**DATA PROVIDED**
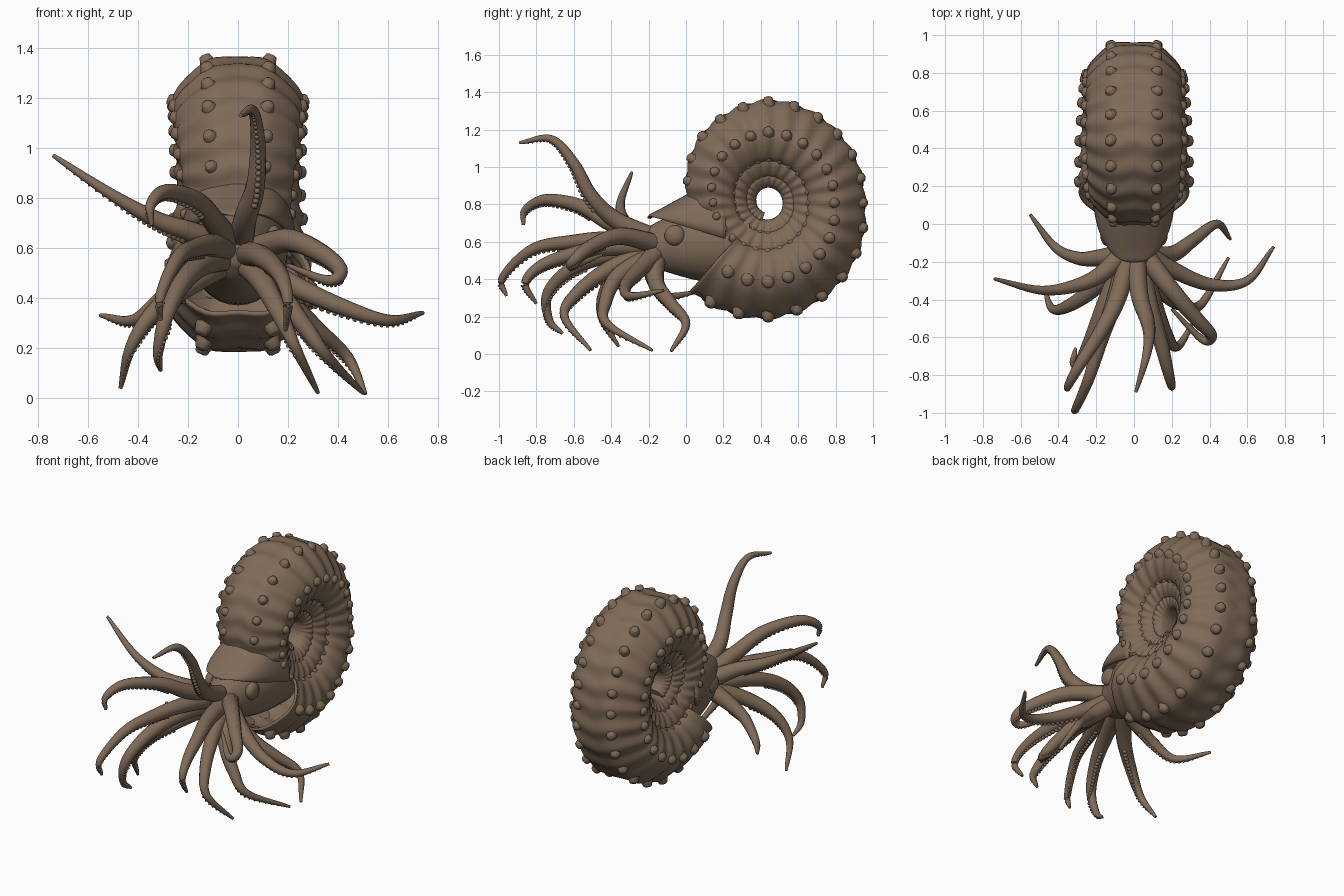
import bpy, bmesh, math
from mathutils import Vector

cube = bpy.data.objects.get("Cube")
if cube:
    bpy.data.objects.remove(cube)

brown = bpy.data.materials.new("earth_brown")
brown.use_nodes = True
COLOR = (0.215, 0.147, 0.098, 1)
brown.diffuse_color = COLOR
brown.node_tree.nodes["Principled BSDF"].inputs["Base Color"].default_value = COLOR


def finish(name, bm, angle=50):
    bmesh.ops.recalc_face_normals(bm, faces=bm.faces)
    mesh = bpy.data.meshes.new(name)
    bm.to_mesh(mesh)
    bm.free()
    mesh.materials.append(brown)
    obj = bpy.data.objects.new(name, mesh)
    bpy.context.collection.objects.link(obj)
    bpy.ops.object.select_all(action="DESELECT")
    obj.select_set(True)
    bpy.context.view_layer.objects.active = obj
    bpy.ops.object.shade_smooth_by_angle(angle=math.radians(angle))
    return obj


def loft(bm, rings, closed=True, cap_start=False, cap_end=False):
    """Skin a sequence of equally long point rings."""
    rows = [[bm.verts.new(p) for p in ring] for ring in rings]
    n = len(rows[0])
    for a, b in zip(rows, rows[1:]):
        for i in range(n if closed else n - 1):
            j = (i + 1) % n
            bm.faces.new((a[i], a[j], b[j], b[i]))
    if cap_start:
        bm.faces.new(rows[0])
    if cap_end:
        bm.faces.new(rows[-1])


def spline(points, steps):
    """Catmull-Rom samples through the given points."""
    pts = [Vector(p) for p in points]
    pts = [pts[0] * 2 - pts[1]] + pts + [pts[-1] * 2 - pts[-2]]
    out = []
    for a, b, c, d in zip(pts, pts[1:], pts[2:], pts[3:]):
        for s in range(steps):
            u = s / steps
            out.append(0.5 * (2 * b + (c - a) * u + (2 * a - 5 * b + 4 * c - d) * u ** 2
                              + (3 * b - a - 3 * c + d) * u ** 3))
    return out + [pts[-2]]


# Coiled shell: the angle t counts turns from the front, rising over the top
CENTER_Y, CENTER_Z = 0.44, 0.81
RADII = (0.43, 0.51, 0.55, 0.53, 0.515, 0.57, 0.62, 0.63)
GROWTH = 1 / 0.62
RIBS, APERTURE = 24, 0.865


def radius(t):
    def knot(i):
        return RADII[i % 8] * GROWTH ** (i // 8)
    i = math.floor(t * 8)
    u = t * 8 - i
    return knot(i) * (1 - u) + knot(i + 1) * u


def breadth(r):
    return 0.75 * r + 0.14


def shell_point(t, x, r):
    a = 2 * math.pi * t
    return Vector((x, CENTER_Y - r * math.cos(a), CENTER_Z + r * math.sin(a)))


half = [(0, 1), (0.21, 0.985), (0.4, 0.82), (0.47, 0.68), (0.45, 0.55), (0.36, 0.42), (0.2, 0.38), (0, 0.4)]
half = [(p.x, p.y) for p in spline([(x, r, 0) for x, r in half], 4)]
section = half + [(-x, r) for x, r in half[-2:0:-1]]

rings = []
first, step = -2.2, 1 / (RIBS * 8)
count = int((APERTURE - first) / step)
for k in range(count + 1):
    t = APERTURE - (count - k) * step
    big, ring = radius(t), []
    for x, r in section:
        # Ribs swing slightly forward across the flanks and fade at the coil
        phase = 2 * math.pi * (RIBS * t + 0.25 * math.sin(abs(x) * 6))
        swell = 1 + 0.028 * math.cos(phase) * min(1, max(0, (r - 0.36) * 4))
        ring.append(shell_point(t, x * breadth(big) * swell, big * (0.6 + (r - 0.6) * swell)))
    rings.append(ring)
bm = bmesh.new()
loft(bm, rings, cap_start=True)
shell = finish("coiled_shell", bm)
rim = shell.modifiers.new("wall", "SOLIDIFY")
rim.thickness = 0.015


# Knobs: one row along the outer shoulder and one along each flank
def knob(bm, base, axis, size):
    turn = axis.to_track_quat("Z", "Y")
    profile = [(1.5, -0.5), (1.1, 0.35), (0.85, 1.1), (0.5, 1.3)]
    loft(bm, [[base + turn @ Vector((math.cos(q) * w, math.sin(q) * w, h)) * size
               for q in (math.tau * i / 10 for i in range(10))]
              for w, h in profile], cap_start=True, cap_end=True)


bm = bmesh.new()
for n in range(-30, int(APERTURE * RIBS) + 1):
    t = n / RIBS
    big = radius(t)
    for side in (-1, 1):
        rows = [(0.45, 0.68, 0.9, 0.35)]
        if n > -4:
            rows.append((0.22, 0.965, 0.4, 0.9))
        for x, r, out, up in rows:
            base = shell_point(t, side * x * breadth(big), r * big)
            axis = shell_point(t, side * out, up) - shell_point(t, 0, 0)
            knob(bm, base, axis, 0.05 * big)
finish("shell_knobs", bm)


# Head: a tapering body emerging from the shell mouth
def oval(y, z, wide, high, n=32):
    return [(wide * math.cos(math.tau * i / n), y, z + high * math.sin(math.tau * i / n))
            for i in range(n)]


bm = bmesh.new()
stations = [(0.34, 0.58, 0.2), (0.16, 0.6, 0.21), (0.03, 0.595, 0.185),
            (-0.1, 0.585, 0.14), (-0.2, 0.575, 0.1), (-0.27, 0.575, 0.04)]
loft(bm, [oval(p.x, p.y, p.z * 0.95, p.z * 1.05) for p in spline(stations, 5)],
     cap_start=True, cap_end=True)
finish("head", bm)

# Hood: an arched leathery flap over the head
bm = bmesh.new()
crest = spline([(0.21, 0.9, 0.23), (0.09, 0.895, 0.215), (-0.04, 0.83, 0.185),
                (-0.14, 0.775, 0.13), (-0.19, 0.75, 0.07), (-0.205, 0.735, 0.015)], 4)
arches = []
for p in crest:
    edge = 0.68 - 0.3 * p.x
    edge = min(edge, p.y - 0.01)
    arches.append([(p.z * math.cos(q), p.x, edge + (p.y - edge) * math.sin(q) ** 0.8)
                   for q in (math.pi * min(i / 24, 0.99999) for i in range(25))])
loft(bm, arches, closed=False)
hood = finish("hood", bm)
hood.modifiers.new("flap", "SOLIDIFY").thickness = 0.02

# Eyes
for side, label in ((1, "left"), (-1, "right")):
    bm = bmesh.new()
    bmesh.ops.create_uvsphere(bm, u_segments=20, v_segments=12, radius=0.055)
    bmesh.ops.scale(bm, vec=(0.6, 1, 1), verts=bm.verts)
    bmesh.ops.translate(bm, vec=(side * 0.145, -0.06, 0.635), verts=bm.verts)
    finish(label + "_eye", bm)

# Tentacles: tapered sweeps with a row of suckers underneath
ROOT = Vector((0, -0.13, 0.575))


def tentacle(name, *points):
    lead = (Vector(points[0]) - ROOT).normalized()
    base = ROOT + Vector((lead.x * 0.08, -0.03, lead.z * 0.08))
    path = spline([base, *points], 8)
    last = len(path) - 1
    bm, tube = bmesh.new(), []
    for i, p in enumerate(path):
        along = (path[min(i + 1, last)] - path[max(i - 1, 0)]).normalized()
        down = Vector((0, 0, -1))
        down = (down - along * down.dot(along)).normalized()
        across = along.cross(down)
        thick = 0.046 * (1 - i / last) ** 0.8 + 0.008
        tube.append([p + (across * math.cos(q) + down * math.sin(q)) * thick
                     for q in (math.tau * k / 12 for k in range(12))])
        if last * 0.3 < i < last - 1:
            knob(bm, p + down * thick * 0.9, down, thick * 0.28)
    loft(bm, tube, cap_start=True, cap_end=True)
    finish(name + "_tentacle", bm)


tentacle("raised", (.03, -.38, .72), (.07, -.51, .85), (.08, -.6, 1.02), (.06, -.72, 1.15), (.01, -.89, 1.13))
tentacle("right_upper", (-.18, -.27, .66), (-.32, -.33, .71), (-.5, -.35, .81), (-.74, -.29, .97))
tentacle("right_arched", (-.09, -.4, .7), (-.17, -.56, .79), (-.29, -.75, .825), (-.35, -.86, .77), (-.345, -.87, .69))
tentacle("right_forward", (-.1, -.4, .61), (-.17, -.6, .6), (-.24, -.82, .56), (-.31, -.98, .41), (-.31, -.96, .31))
tentacle("right_drooping", (-.15, -.42, .53), (-.23, -.62, .45), (-.29, -.74, .32), (-.32, -.73, .18), (-.31, -.66, .11))
tentacle("right_lower", (-.2, -.33, .45), (-.34, -.43, .34), (-.43, -.45, .2), (-.47, -.36, .04))
tentacle("right_rear", (-.19, -.18, .47), (-.3, -.18, .4), (-.42, -.12, .31), (-.55, .05, .33))
tentacle("left_forward", (.08, -.42, .57), (.14, -.62, .53), (.18, -.78, .47), (.2, -.86, .38), (.19, -.8, .27))
tentacle("left_looped", (.2, -.35, .63), (.33, -.5, .58), (.41, -.59, .51), (.36, -.61, .47), (.2, -.45, .53))
tentacle("left_spread", (.2, -.24, .46), (.4, -.32, .37), (.6, -.3, .31), (.74, -.12, .34))
tentacle("left_rear", (.2, -.16, .38), (.32, -.08, .27), (.44, 0, .16), (.51, -.08, .015))
tentacle("left_lower", (.16, -.36, .42), (.27, -.43, .28), (.36, -.42, .16), (.5, -.18, .02))
tentacle("left_drooping", (.1, -.4, .46), (.17, -.58, .33), (.23, -.65, .2), (.32, -.51, .02))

**EXERCISE OBJECTIVE**
Reproduce exactly the lines from the beginning of the material down to the line containing "COLOR = (0.215, 0.147, 0.098, 1)", both ends included, but not the pictures or anything after.

**RESPONSE BOX**
import bpy, bmesh, math
from mathutils import Vector

cube = bpy.data.objects.get("Cube")
if cube:
    bpy.data.objects.remove(cube)

brown = bpy.data.materials.new("earth_brown")
brown.use_nodes = True
COLOR = (0.215, 0.147, 0.098, 1)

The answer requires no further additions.